* TASK PROMPT:
Below are lines of data; restate word for word those running from the line containing "[(x, 0.978, z)" to the line containing "# Light crossties", inclusive, and no others.

*-*-*

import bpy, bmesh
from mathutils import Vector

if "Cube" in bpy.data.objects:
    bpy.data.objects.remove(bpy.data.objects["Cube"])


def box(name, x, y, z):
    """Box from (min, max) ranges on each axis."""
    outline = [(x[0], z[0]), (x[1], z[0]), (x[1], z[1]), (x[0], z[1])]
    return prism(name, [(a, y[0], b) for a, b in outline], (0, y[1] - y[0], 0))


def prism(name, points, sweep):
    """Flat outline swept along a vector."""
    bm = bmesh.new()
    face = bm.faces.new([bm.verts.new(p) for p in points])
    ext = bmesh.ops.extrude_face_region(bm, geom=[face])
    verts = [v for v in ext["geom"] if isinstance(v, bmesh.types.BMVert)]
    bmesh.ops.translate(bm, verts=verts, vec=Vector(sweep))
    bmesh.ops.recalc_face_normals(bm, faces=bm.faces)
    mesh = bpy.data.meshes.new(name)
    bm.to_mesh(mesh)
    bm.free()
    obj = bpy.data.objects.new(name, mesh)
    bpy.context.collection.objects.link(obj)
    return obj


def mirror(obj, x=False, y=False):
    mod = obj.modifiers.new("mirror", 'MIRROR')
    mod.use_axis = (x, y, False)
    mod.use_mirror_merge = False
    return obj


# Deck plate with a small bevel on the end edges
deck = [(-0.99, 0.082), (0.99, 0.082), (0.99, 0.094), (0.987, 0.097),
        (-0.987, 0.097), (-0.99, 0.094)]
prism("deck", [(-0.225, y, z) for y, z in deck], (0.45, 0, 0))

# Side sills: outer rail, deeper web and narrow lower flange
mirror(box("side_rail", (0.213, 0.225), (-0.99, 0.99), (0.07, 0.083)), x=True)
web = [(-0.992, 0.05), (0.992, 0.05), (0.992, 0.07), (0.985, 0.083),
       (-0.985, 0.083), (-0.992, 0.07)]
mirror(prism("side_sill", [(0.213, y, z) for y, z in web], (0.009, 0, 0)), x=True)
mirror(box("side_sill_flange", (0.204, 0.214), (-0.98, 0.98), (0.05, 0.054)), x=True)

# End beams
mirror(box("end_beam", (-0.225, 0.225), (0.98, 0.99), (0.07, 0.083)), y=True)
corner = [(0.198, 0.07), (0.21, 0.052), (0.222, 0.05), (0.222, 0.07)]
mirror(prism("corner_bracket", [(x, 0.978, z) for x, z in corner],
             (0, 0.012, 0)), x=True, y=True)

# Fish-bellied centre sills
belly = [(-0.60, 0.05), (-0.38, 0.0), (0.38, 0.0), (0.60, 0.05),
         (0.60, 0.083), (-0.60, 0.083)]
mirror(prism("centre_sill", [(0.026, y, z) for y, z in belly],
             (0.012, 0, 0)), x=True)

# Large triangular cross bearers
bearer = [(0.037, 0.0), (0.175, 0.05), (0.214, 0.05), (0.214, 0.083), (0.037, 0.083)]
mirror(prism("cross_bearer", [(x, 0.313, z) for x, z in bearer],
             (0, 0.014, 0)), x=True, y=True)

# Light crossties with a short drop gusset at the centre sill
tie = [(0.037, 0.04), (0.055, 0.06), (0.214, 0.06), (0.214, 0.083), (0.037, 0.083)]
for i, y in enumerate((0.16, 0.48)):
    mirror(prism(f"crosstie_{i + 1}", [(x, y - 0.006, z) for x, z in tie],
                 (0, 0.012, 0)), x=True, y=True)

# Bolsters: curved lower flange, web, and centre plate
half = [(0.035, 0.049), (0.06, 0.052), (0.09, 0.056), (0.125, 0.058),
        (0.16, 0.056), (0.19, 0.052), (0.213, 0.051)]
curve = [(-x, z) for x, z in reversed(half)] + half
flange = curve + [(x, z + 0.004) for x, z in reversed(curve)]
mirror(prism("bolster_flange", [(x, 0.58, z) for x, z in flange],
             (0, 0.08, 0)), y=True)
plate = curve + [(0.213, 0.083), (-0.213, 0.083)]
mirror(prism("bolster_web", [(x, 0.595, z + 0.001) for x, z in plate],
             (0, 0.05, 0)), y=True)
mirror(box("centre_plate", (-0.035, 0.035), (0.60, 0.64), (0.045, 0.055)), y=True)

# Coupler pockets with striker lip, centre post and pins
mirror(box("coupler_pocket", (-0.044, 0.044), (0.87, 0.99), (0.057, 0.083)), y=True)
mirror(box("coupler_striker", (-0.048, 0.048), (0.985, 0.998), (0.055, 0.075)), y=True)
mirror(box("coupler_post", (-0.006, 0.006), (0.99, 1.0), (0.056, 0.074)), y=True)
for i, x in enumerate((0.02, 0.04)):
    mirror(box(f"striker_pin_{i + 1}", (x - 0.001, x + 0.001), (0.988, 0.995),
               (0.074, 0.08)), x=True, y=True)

*-*-*

* SOLUTION TO THIS PROBLEM:
mirror(prism("corner_bracket", [(x, 0.978, z) for x, z in corner],
             (0, 0.012, 0)), x=True, y=True)

# Fish-bellied centre sills
belly = [(-0.60, 0.05), (-0.38, 0.0), (0.38, 0.0), (0.60, 0.05),
         (0.60, 0.083), (-0.60, 0.083)]
mirror(prism("centre_sill", [(0.026, y, z) for y, z in belly],
             (0.012, 0, 0)), x=True)

# Large triangular cross bearers
bearer = [(0.037, 0.0), (0.175, 0.05), (0.214, 0.05), (0.214, 0.083), (0.037, 0.083)]
mirror(prism("cross_bearer", [(x, 0.313, z) for x, z in bearer],
             (0, 0.014, 0)), x=True, y=True)

# Light crossties with a short drop gusset at the centre sill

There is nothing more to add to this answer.